Stored entries:
=== Begin Enclosure ===

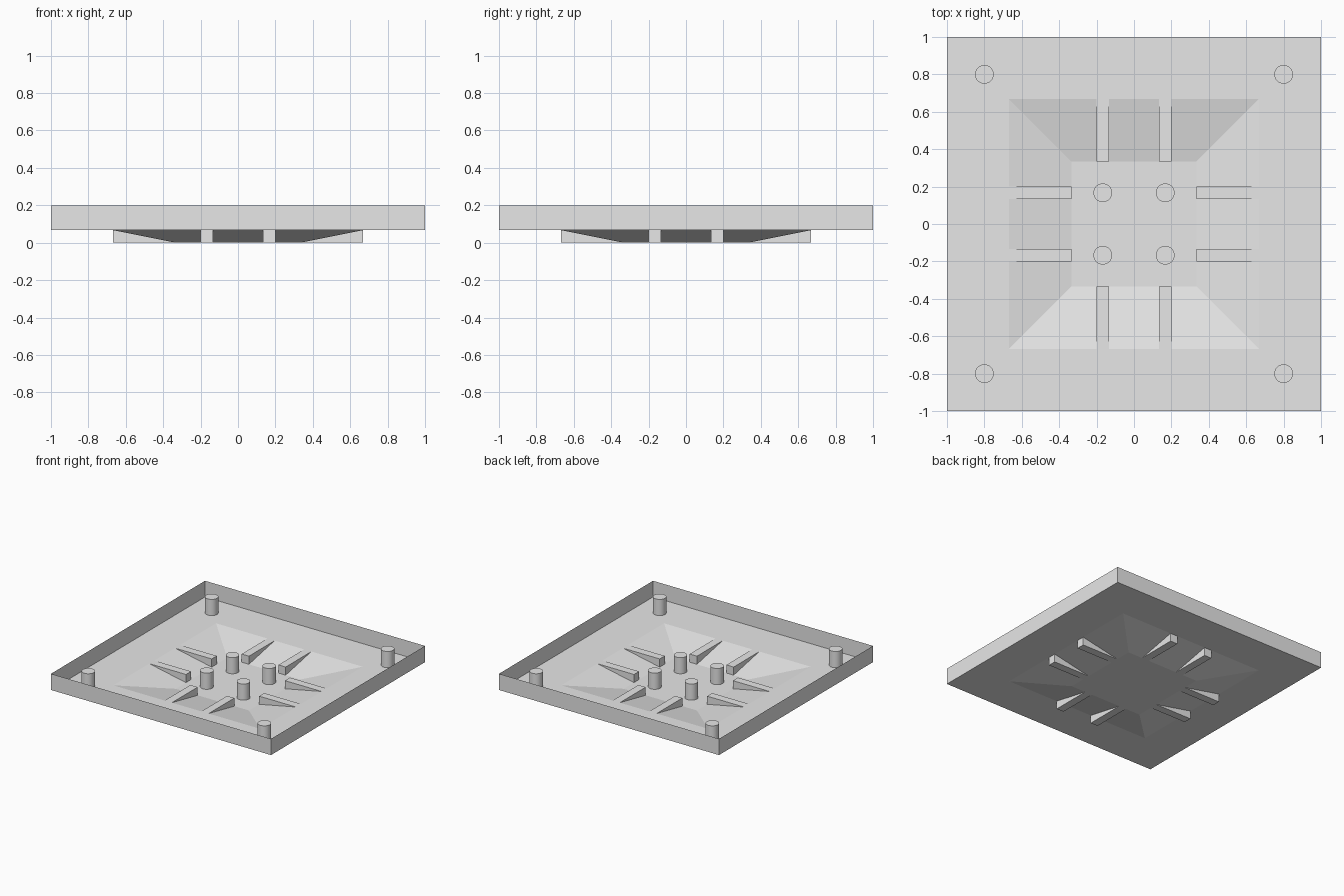
import bpy
import bmesh
import math
from mathutils import Matrix, Vector

cube = bpy.data.objects.get("Cube")
if cube:
    bpy.data.objects.remove(cube, do_unlink=True)

# Levels and spacing
RIM, LEDGE, BASE = 0.2, 0.067, 0.0
OUTER, SLOPE_TOP, SLOPE_FOOT = 1.0, 0.667, 0.333
RIB_OFFSET, RIB_WIDTH = 0.167, 0.066
POST_RADIUS, POST_HEIGHT = 0.05, 0.133

grey = bpy.data.materials.new("light_grey")
grey.use_nodes = True
grey.diffuse_color = (0.8, 0.8, 0.8, 1)
grey.node_tree.nodes["Principled BSDF"].inputs["Base Color"].default_value = (0.8, 0.8, 0.8, 1)


def finish(name, bm):
    mesh = bpy.data.meshes.new(name)
    bm.to_mesh(mesh)
    bm.free()
    mesh.materials.append(grey)
    obj = bpy.data.objects.new(name, mesh)
    bpy.context.collection.objects.link(obj)
    return obj


# Thin tray: square rings joined from the rim down to the sunken floor
bm = bmesh.new()
rings = []
for half, z in ((OUTER, RIM), (OUTER, LEDGE), (SLOPE_TOP, LEDGE), (SLOPE_FOOT, BASE)):
    rings.append([bm.verts.new((sx * half, sy * half, z))
                  for sx, sy in ((-1, -1), (1, -1), (1, 1), (-1, 1))])
for upper, lower in zip(rings, rings[1:]):
    for i in range(4):
        j = (i + 1) % 4
        bm.faces.new((upper[i], upper[j], lower[j], lower[i]))
bm.faces.new(rings[-1])
finish("tray", bm)

# Ribs: two square-ended bars through each sloped side
length = SLOPE_TOP - SLOPE_FOOT
for side, label in enumerate(("front", "left", "back", "right")):
    turn = Matrix.Rotation(side * math.pi / 2, 4, "Z")
    for k, sx in enumerate((-1, 1)):
        bm = bmesh.new()
        bmesh.ops.create_cube(bm, size=1)
        bmesh.ops.scale(bm, vec=(RIB_WIDTH, length, LEDGE), verts=bm.verts)
        centre = Vector((sx * RIB_OFFSET, -(SLOPE_TOP + SLOPE_FOOT) / 2, LEDGE / 2))
        bmesh.ops.translate(bm, vec=centre, verts=bm.verts)
        bm.transform(turn)
        finish(f"{label}_rib_{k + 1}", bm)


# Posts: round pins standing on the ledge corners and the sunken floor
def post(name, x, y, z):
    bm = bmesh.new()
    bmesh.ops.create_cone(bm, cap_ends=True, segments=32, radius1=POST_RADIUS,
                          radius2=POST_RADIUS, depth=POST_HEIGHT)
    bottom = [f for f in bm.faces if f.normal.z < -0.5]
    bmesh.ops.delete(bm, geom=bottom, context="FACES_ONLY")
    bmesh.ops.translate(bm, vec=(x, y, z + POST_HEIGHT / 2), verts=bm.verts)
    obj = finish(name, bm)
    bpy.ops.object.select_all(action="DESELECT")
    bpy.context.view_layer.objects.active = obj
    obj.select_set(True)
    bpy.ops.object.shade_smooth_by_angle(angle=math.radians(30))


for sx, lr in ((-1, "right"), (1, "left")):
    for sy, fb in ((-1, "front"), (1, "back")):
        post(f"corner_post_{fb}_{lr}", sx * 0.8, sy * 0.8, LEDGE)
        post(f"centre_post_{fb}_{lr}", sx * RIB_OFFSET, sy * RIB_OFFSET, BASE)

=== End Enclosure ===

WORK REQUIRED: Quote the entries above word for word. Leave the images out.

EXERCISE OUTPUT:
import bpy
import bmesh
import math
from mathutils import Matrix, Vector

cube = bpy.data.objects.get("Cube")
if cube:
    bpy.data.objects.remove(cube, do_unlink=True)

# Levels and spacing
RIM, LEDGE, BASE = 0.2, 0.067, 0.0
OUTER, SLOPE_TOP, SLOPE_FOOT = 1.0, 0.667, 0.333
RIB_OFFSET, RIB_WIDTH = 0.167, 0.066
POST_RADIUS, POST_HEIGHT = 0.05, 0.133

grey = bpy.data.materials.new("light_grey")
grey.use_nodes = True
grey.diffuse_color = (0.8, 0.8, 0.8, 1)
grey.node_tree.nodes["Principled BSDF"].inputs["Base Color"].default_value = (0.8, 0.8, 0.8, 1)


def finish(name, bm):
    mesh = bpy.data.meshes.new(name)
    bm.to_mesh(mesh)
    bm.free()
    mesh.materials.append(grey)
    obj = bpy.data.objects.new(name, mesh)
    bpy.context.collection.objects.link(obj)
    return obj


# Thin tray: square rings joined from the rim down to the sunken floor
bm = bmesh.new()
rings = []
for half, z in ((OUTER, RIM), (OUTER, LEDGE), (SLOPE_TOP, LEDGE), (SLOPE_FOOT, BASE)):
    rings.append([bm.verts.new((sx * half, sy * half, z))
                  for sx, sy in ((-1, -1), (1, -1), (1, 1), (-1, 1))])
for upper, lower in zip(rings, rings[1:]):
    for i in range(4):
        j = (i + 1) % 4
        bm.faces.new((upper[i], upper[j], lower[j], lower[i]))
bm.faces.new(rings[-1])
finish("tray", bm)

# Ribs: two square-ended bars through each sloped side
length = SLOPE_TOP - SLOPE_FOOT
for side, label in enumerate(("front", "left", "back", "right")):
    turn = Matrix.Rotation(side * math.pi / 2, 4, "Z")
    for k, sx in enumerate((-1, 1)):
        bm = bmesh.new()
        bmesh.ops.create_cube(bm, size=1)
        bmesh.ops.scale(bm, vec=(RIB_WIDTH, length, LEDGE), verts=bm.verts)
        centre = Vector((sx * RIB_OFFSET, -(SLOPE_TOP + SLOPE_FOOT) / 2, LEDGE / 2))
        bmesh.ops.translate(bm, vec=centre, verts=bm.verts)
        bm.transform(turn)
        finish(f"{label}_rib_{k + 1}", bm)


# Posts: round pins standing on the ledge corners and the sunken floor
def post(name, x, y, z):
    bm = bmesh.new()
    bmesh.ops.create_cone(bm, cap_ends=True, segments=32, radius1=POST_RADIUS,
                          radius2=POST_RADIUS, depth=POST_HEIGHT)
    bottom = [f for f in bm.faces if f.normal.z < -0.5]
    bmesh.ops.delete(bm, geom=bottom, context="FACES_ONLY")
    bmesh.ops.translate(bm, vec=(x, y, z + POST_HEIGHT / 2), verts=bm.verts)
    obj = finish(name, bm)
    bpy.ops.object.select_all(action="DESELECT")
    bpy.context.view_layer.objects.active = obj
    obj.select_set(True)
    bpy.ops.object.shade_smooth_by_angle(angle=math.radians(30))


for sx, lr in ((-1, "right"), (1, "left")):
    for sy, fb in ((-1, "front"), (1, "back")):
        post(f"corner_post_{fb}_{lr}", sx * 0.8, sy * 0.8, LEDGE)
        post(f"centre_post_{fb}_{lr}", sx * RIB_OFFSET, sy * RIB_OFFSET, BASE)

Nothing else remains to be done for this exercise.